I grew up as a city person learning to be vigilant about my safety at an early age. As a woman in the United States I was always looking over my shoulder in parking garages, walking down any street that wasn’t busy and well lit. I had my radar up all the time. In the last year and a half, I relaxed my vigilance and, as I said, other than cars, I am safe.

The teenagers here play video games for hours on end. Most of my freshman students tell me they spend so much time playing video games, many of them violent by any standard, and yet this is not translated into buying a gun and replicating these games in the real world. These are students that are under enormous pressure to achieve and unfortunately, while the suicide rate is one of the highest among young people, they are not thinking about shooting their friends and fellow students. There is bullying in the schools and even that does not seem to bring people to the brink of gun violence. This is not a country without its problems but the news is not filled with violent crimes.

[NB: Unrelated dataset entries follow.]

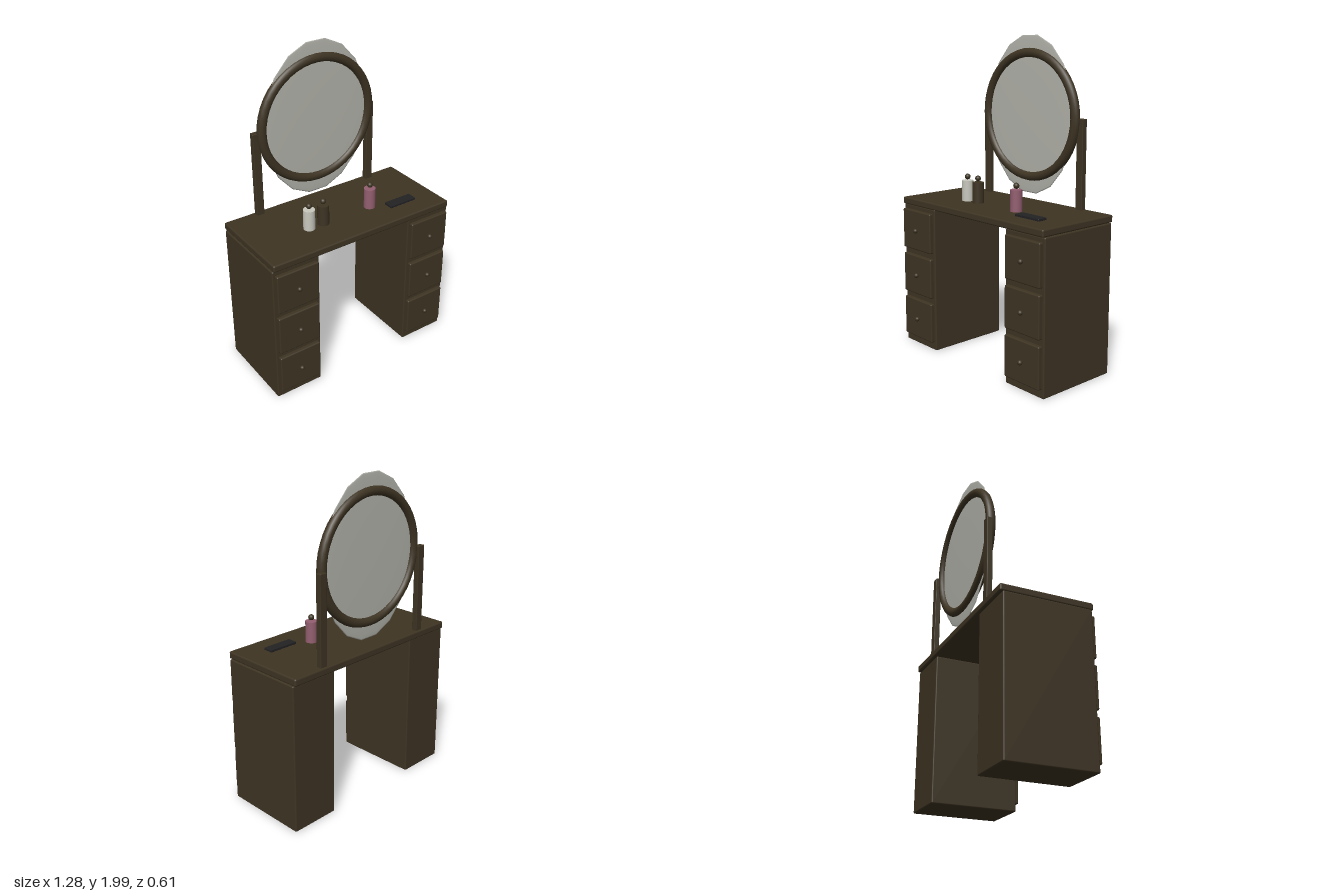
import * as THREE from 'three';
import { RoundedBoxGeometry } from 'three/addons/geometries/RoundedBoxGeometry.js';

function mat(name, color) {
  const m = new THREE.MeshStandardMaterial({ color });
  m.name = name;
  return m;
}

export function createModel() {
  const wood = mat('dark wood', 0x3e3423);
  const glass = mat('mirror glass', 0xb4b4ac);
  const white = mat('white bottle', 0xc8c8be);
  const pink = mat('pink bottle', 0x945f70);
  const black = mat('black comb', 0x222224);

  const model = new THREE.Group();
  model.name = 'dressingTable';

  const add = (name, geometry, material, x, y, z) => {
    const mesh = new THREE.Mesh(geometry, material);
    mesh.name = name;
    mesh.position.set(x, y, z);
    model.add(mesh);
    return mesh;
  };
  // Box given by its minimum and maximum on each axis, with softened edges
  const box = (name, material, [x0, x1], [y0, y1], [z0, z1], r) => add(
    name, new RoundedBoxGeometry(x1 - x0, y1 - y0, z1 - z0, 2, r), material,
    (x0 + x1) / 2, (y0 + y1) / 2, (z0 + z1) / 2);

  // Table top
  box('tableTop', wood, [-0.637, 0.637], [0.925, 0.97], [-0.305, 0.268], 0.01);

  for (const side of [-1, 1]) {
    const span = (a, b) => (side > 0 ? [a, b] : [-b, -a]);
    const label = side > 0 ? 'left' : 'right';

    // Cabinet with three drawers and knobs
    box(label + 'Cabinet', wood, span(0.328, 0.642), [0, 0.925], [-0.29, 0.255], 0.008);
    for (let i = 0; i < 3; i++) {
      const y = 0.181 + i * 0.294;
      box(label + 'Drawer', wood, span(0.345, 0.625), [y - 0.128, y + 0.128], [0.24, 0.28], 0.008);
      add(label + 'Knob', new THREE.SphereGeometry(0.015, 16, 12), wood, side * 0.485, y, 0.288);
    }

    // Mirror post
    box(label + 'Post', wood, span(0.384, 0.434), [0.965, 1.51], [-0.292, -0.257], 0.004);
  }

  // Round mirror frame with an oval lens of glass
  add('mirrorFrame', new THREE.TorusGeometry(0.381, 0.029, 10, 48), wood, 0, 1.507, -0.247);
  const lens = add('mirrorGlass', new THREE.SphereGeometry(1, 18, 18), glass, 0, 1.507, -0.247);
  lens.geometry.rotateX(Math.PI / 2);
  lens.scale.set(0.37, 0.493, 0.008);

  // Perfume bottles with ball stoppers
  for (const [x, material] of [[-0.255, white], [-0.155, wood], [0.19, pink]]) {
    add('bottle', new THREE.CylinderGeometry(0.036, 0.036, 0.13, 24), material, x, 1.035, 0.043);
    add('stopper', new THREE.SphereGeometry(0.018, 16, 12), wood, x, 1.123, 0.043);
  }

  // Comb lying on the table
  box('comb', black, [0.284, 0.476], [0.969, 0.984], [0.077, 0.14], 0.002);

  return model;
}
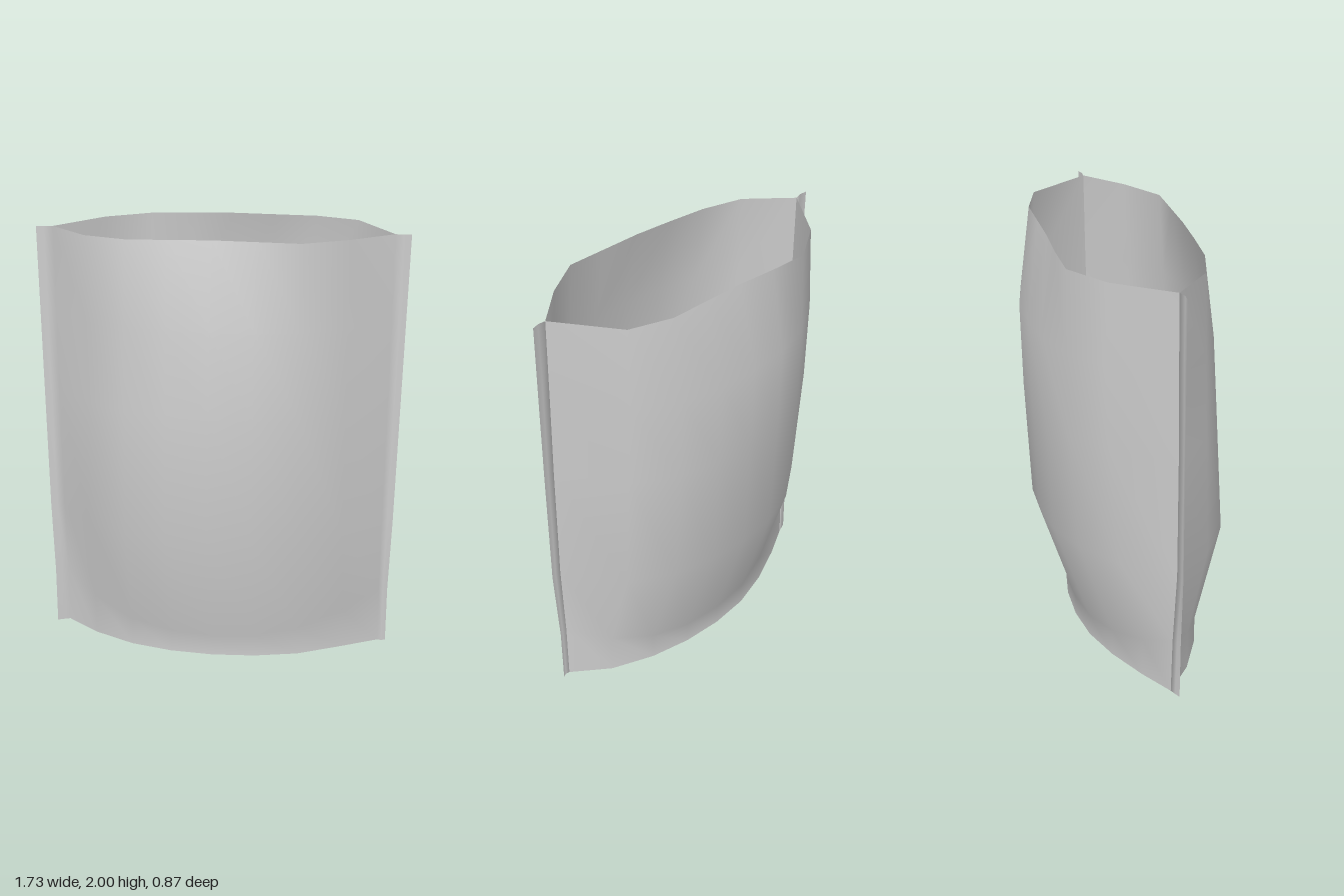
import * as THREE from 'three';

// Heights of the cross-sections, and fixed x stations between the side seams
const HEIGHTS = [0, 0.1, 0.62, 1.2, 1.6, 2];
const STATIONS = [-0.6, -0.4, -0.2, 0, 0.2, 0.4, 0.6];
const SEAM_X = [0.765, 0.765, 0.77, 0.78, 0.785, 0.79];
const SEAM_Z = [0.03, 0.035, 0.05, 0.045, 0.038, 0.033];

// Depth of the outer edge of each side fin at every height
const RIGHT_EDGE_Z = [0.055, 0.055, 0.058, 0.052, 0.047, 0.042];
const LEFT_EDGE_Z = [0.026, 0.03, 0.047, 0.041, 0.034, 0.026];

// Depth of each wall at the stations, one row per height
const FRONT = [
  [0.16, 0.26, 0.308, 0.32, 0.3, 0.245, 0.13],
  [0.16, 0.26, 0.308, 0.32, 0.3, 0.245, 0.13],
  [0.25, 0.38, 0.43, 0.435, 0.415, 0.35, 0.235],
  [0.23, 0.345, 0.395, 0.405, 0.39, 0.34, 0.22],
  [0.22, 0.32, 0.365, 0.38, 0.37, 0.33, 0.21],
  [0.21, 0.27, 0.285, 0.295, 0.3, 0.305, 0.19],
];
const BACK = [
  [-0.06, -0.15, -0.21, -0.23, -0.22, -0.18, -0.1],
  [-0.06, -0.15, -0.21, -0.23, -0.22, -0.18, -0.1],
  [-0.17, -0.31, -0.38, -0.4, -0.39, -0.34, -0.22],
  [-0.22, -0.35, -0.41, -0.425, -0.42, -0.37, -0.25],
  [-0.235, -0.36, -0.42, -0.435, -0.43, -0.38, -0.27],
  [-0.22, -0.35, -0.35, -0.34, -0.335, -0.33, -0.26],
];

// Skin a grid of points; each row is a list of [x, y, z]
function sheet(name, rows, material) {
  const n = rows[0].length;
  const index = [];
  for (let r = 0; r < rows.length - 1; r++) {
    for (let c = 0; c < n - 1; c++) {
      const a = r * n + c;
      index.push(a, a + 1, a + n, a + 1, a + n + 1, a + n);
    }
  }
  const geometry = new THREE.BufferGeometry();
  geometry.setAttribute('position', new THREE.Float32BufferAttribute(rows.flat(2), 3));
  geometry.setIndex(index);
  geometry.computeVertexNormals();
  const mesh = new THREE.Mesh(geometry, material);
  mesh.name = name;
  return mesh;
}

// Height of section r at x: the seal row curves up to the seams, the rim dips a little
function heightAt(r, x) {
  if (r === 1) return 0.1 + 0.17 * Math.pow(Math.min(Math.abs(x) / 0.765, 1), 2.5);
  if (r === 5) return 2 - 0.014 * THREE.MathUtils.clamp(-x / 0.4, 0, 1);
  return HEIGHTS[r];
}

// Wall section r from seam to seam
function wallRow(depths, r) {
  const points = [
    [-SEAM_X[r], SEAM_Z[r]],
    ...STATIONS.map((x, i) => [x, depths[r][i]]),
    [SEAM_X[r], SEAM_Z[r]],
  ];
  return points.map(([x, z]) => [x, heightAt(r, x), z]);
}

// Front section r: the wall plus a sealed fin at each side
function frontRow(r) {
  const right = -0.822 - 0.023 * HEIGHTS[r];
  const left = 0.803 + 0.03 * HEIGHTS[r];
  const fin = (x, z) => [x, heightAt(r, x), z];
  return [
    fin(right, RIGHT_EDGE_Z[r]),
    fin((right - SEAM_X[r]) / 2, SEAM_Z[r] + 0.012),
    ...wallRow(FRONT, r),
    fin((left + SEAM_X[r]) / 2, SEAM_Z[r] + 0.003),
    fin(left, LEFT_EDGE_Z[r]),
  ];
}

export function createModel() {
  const group = new THREE.Group();
  group.name = 'pouch';
  const film = new THREE.MeshStandardMaterial({ color: 0xcccccc, side: THREE.DoubleSide });

  // Bulging front and back walls, open at the top, with flat sealed fins at the sides
  const front = HEIGHTS.map((_, r) => frontRow(r));
  const back = HEIGHTS.map((_, r) => wallRow(BACK, r));
  group.add(sheet('frontWall', front, film));
  group.add(sheet('backWall', back.map((row) => [...row].reverse()), film));

  // Bottom gusset: joined to the walls along the curved seal, with a shallow middle fold
  const frontSeal = front[1].slice(2, -2);
  const backSeal = back[1];
  const fold = frontSeal.map(([x, y]) => {
    const t = 1 - Math.abs(x) / 0.765;
    return [x, y + 0.05 * t, SEAM_Z[1] + 0.01 * t];
  });
  group.add(sheet('bottomGusset', [frontSeal, fold, backSeal], film));

  return group;
}
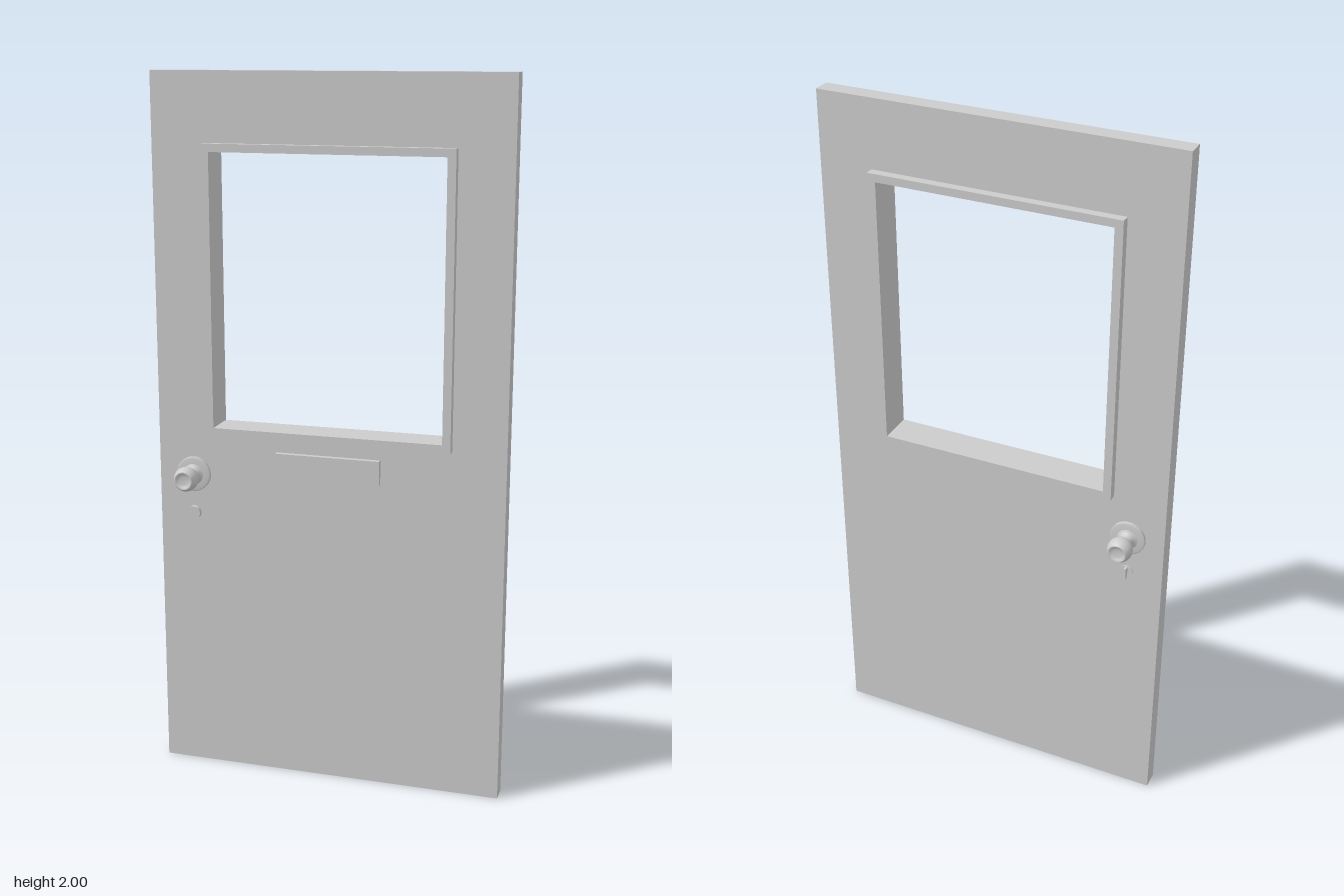
import * as THREE from 'three';

const grey = new THREE.MeshStandardMaterial({ color: 0xcccccc });

function part(name, geometry, x = 0, y = 0, z = 0) {
  const mesh = new THREE.Mesh(geometry, grey);
  mesh.name = name;
  mesh.position.set(x, y, z);
  return mesh;
}

function rect(path, x, y0, y1) {
  path.moveTo(-x, y0);
  path.lineTo(x, y0);
  path.lineTo(x, y1);
  path.lineTo(-x, y1);
  path.closePath();
  return path;
}

// Rectangular panel with a rectangular opening, centred on z = 0
function framedPanel(outer, inner, depth) {
  const shape = rect(new THREE.Shape(), ...outer);
  shape.holes.push(rect(new THREE.Path(), ...inner));
  return new THREE.ExtrudeGeometry(shape, { depth, bevelEnabled: false }).translate(0, 0, -depth / 2);
}

// Lathe around the z axis; profile points are [radius, z]
function turned(profile) {
  const points = profile.map(([r, z]) => new THREE.Vector2(r, z));
  return new THREE.LatheGeometry(points, 32).rotateX(Math.PI / 2);
}

// Ball knob with concave neck, flattened and dished at its end
function knob() {
  const group = new THREE.Group();
  group.add(part('rose', turned([[0.05, 0.02], [0.05, 0.033], [0.05, 0.033], [0.046, 0.035], [0.03, 0.036]])));
  const profile = [[0.036, 0.034], [0.027, 0.037], [0.021, 0.042], [0.018, 0.048], [0.017, 0.056]];
  for (let i = 0; i <= 12; i++) {
    const a = THREE.MathUtils.lerp(-1.05, 0.76, i / 12);
    profile.push([0.035 * Math.cos(a), 0.088 + 0.035 * Math.sin(a)]);
  }
  group.add(part('knobBall', turned(profile)));
  group.add(part('knobEnd', turned([[0.0254, 0.1121], [0.021, 0.1121], [0.019, 0.109], [0.012, 0.107], [0, 0.1065]])));
  return group;
}

export function createModel() {
  const door = new THREE.Group();
  door.name = 'door';

  door.add(part('doorLeaf', framedPanel([0.5, 0, 2], [0.34, 1.015, 1.8], 0.05)));
  door.add(part('windowTrim', framedPanel([0.35, 1.005, 1.81], [0.327, 1.028, 1.788], 0.1)));
  door.add(part('mailSlot', new THREE.BoxGeometry(0.3, 0.07, 0.04), 0, 0.93, 0.02));

  // Knobs on both faces
  for (const side of [1, -1]) {
    const handle = knob();
    handle.name = side > 0 ? 'frontKnob' : 'backKnob';
    handle.position.set(-0.397, 0.884, 0);
    if (side < 0) handle.rotation.y = Math.PI;
    door.add(handle);
  }

  // Lock cylinder in front, thumb turn behind
  const lock = new THREE.Group();
  lock.name = 'lock';
  lock.position.set(-0.397, 0.77, 0);
  lock.add(part('lockCylinder', new THREE.CylinderGeometry(0.019, 0.019, 0.066, 24).rotateX(Math.PI / 2), 0, 0, 0.005));
  lock.add(part('thumbTurn', new THREE.BoxGeometry(0.007, 0.034, 0.016), 0, 0, -0.034));
  door.add(lock);

  return door;
}
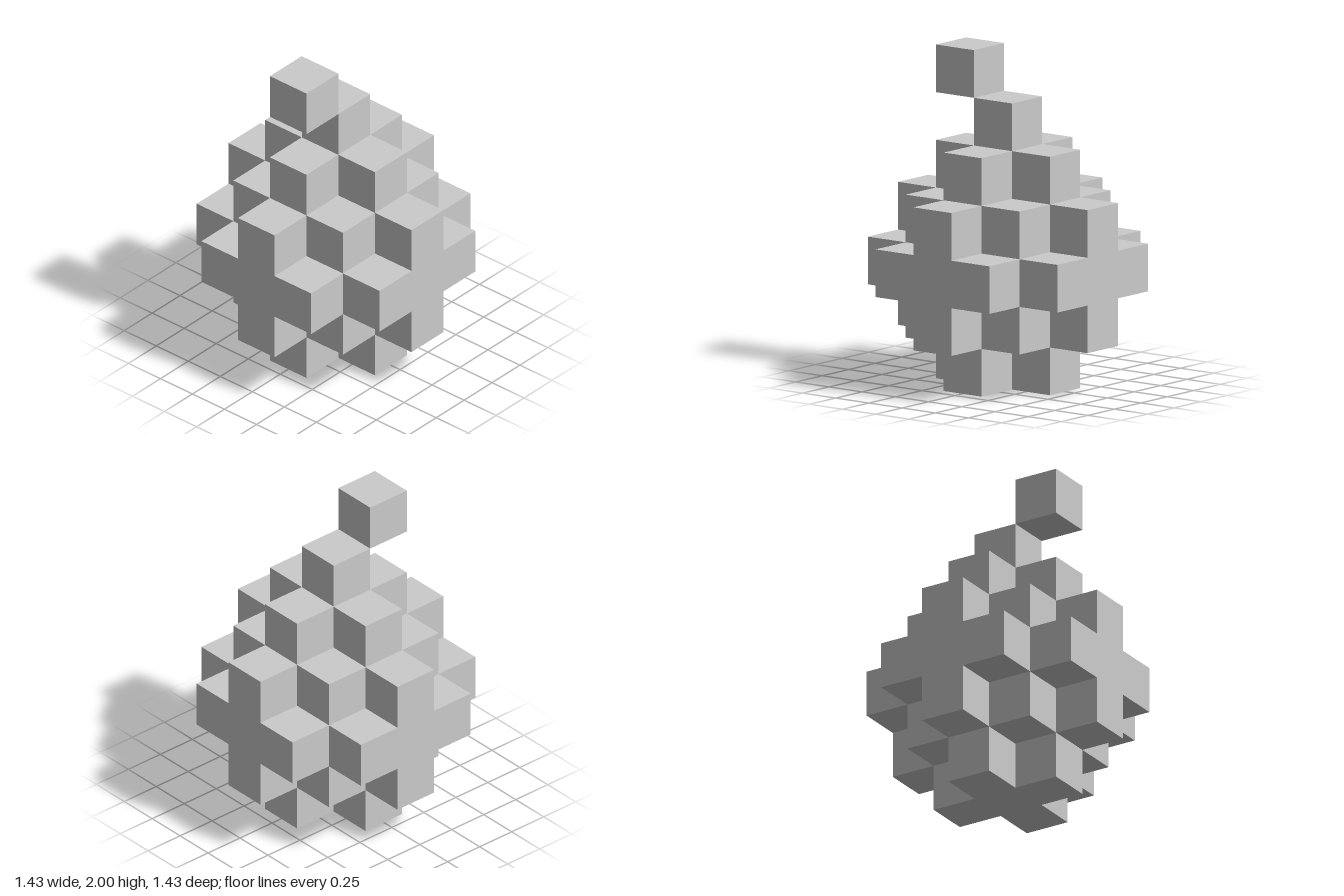
import * as THREE from 'three';
import { mergeGeometries } from 'three/addons/utils/BufferGeometryUtils.js';

const S = 2 / 7; // cube edge: the model is seven cubes tall

const DIRECTIONS = [
  [1, 0, 0], [-1, 0, 0], [0, 1, 0], [0, -1, 0], [0, 0, 1], [0, 0, -1],
];
const key = (x, y, z) => `${x},${y},${z}`;

// Rounded body: cells of a 5 x 5 x 5 block that lie near its centre
function bodyCells() {
  const cells = [];
  for (let x = -2; x <= 2; x++)
    for (let y = -2; y <= 2; y++)
      for (let z = -2; z <= 2; z++)
        if (x * x + y * y + z * z <= 5) cells.push([x, y + 2, z]);
  return cells;
}

// Joins the outer faces of a set of cubes, skipping those against a filled cell
function cubesGeometry(cells, filled) {
  const faces = [];
  for (const [x, y, z] of cells) {
    for (const [dx, dy, dz] of DIRECTIONS) {
      if (filled.has(key(x + dx, y + dy, z + dz))) continue;
      const turn = new THREE.Quaternion().setFromUnitVectors(
        new THREE.Vector3(0, 0, 1), new THREE.Vector3(dx, dy, dz));
      faces.push(new THREE.PlaneGeometry(S, S)
        .translate(0, 0, S / 2)
        .applyQuaternion(turn)
        .translate(x * S, (y + 0.5) * S, z * S));
    }
  }
  return mergeGeometries(faces);
}

export function createModel() {
  const group = new THREE.Group();
  group.name = 'blockFruit';
  const material = new THREE.MeshStandardMaterial({ color: 0xcccccc, flatShading: true });

  const parts = {
    body: bodyCells(),
    stem: [[0, 5, 0]],
    stemTip: [[0, 6, 1]], // touches the stem along one edge, towards the front
  };
  const filled = new Set(Object.values(parts).flat().map((c) => key(...c)));

  for (const [name, cells] of Object.entries(parts)) {
    const mesh = new THREE.Mesh(cubesGeometry(cells, filled), material);
    mesh.name = name;
    group.add(mesh);
  }
  return group;
}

The United States is ranked number one for gun ownership, while Korea is 147th, Living as an expat and watching the news from the States every night, albeit a day late, it all seems surreal until this moment when I’m about to get on a plane and head home–home to a place I have missed, home to a place where my family and many of my friends are, home to a place where I will have to reignite my vigilance and keep a watch on the real possibility of violence as a normal occurrence of daily life. I will once again have to ask the question: Am I safe?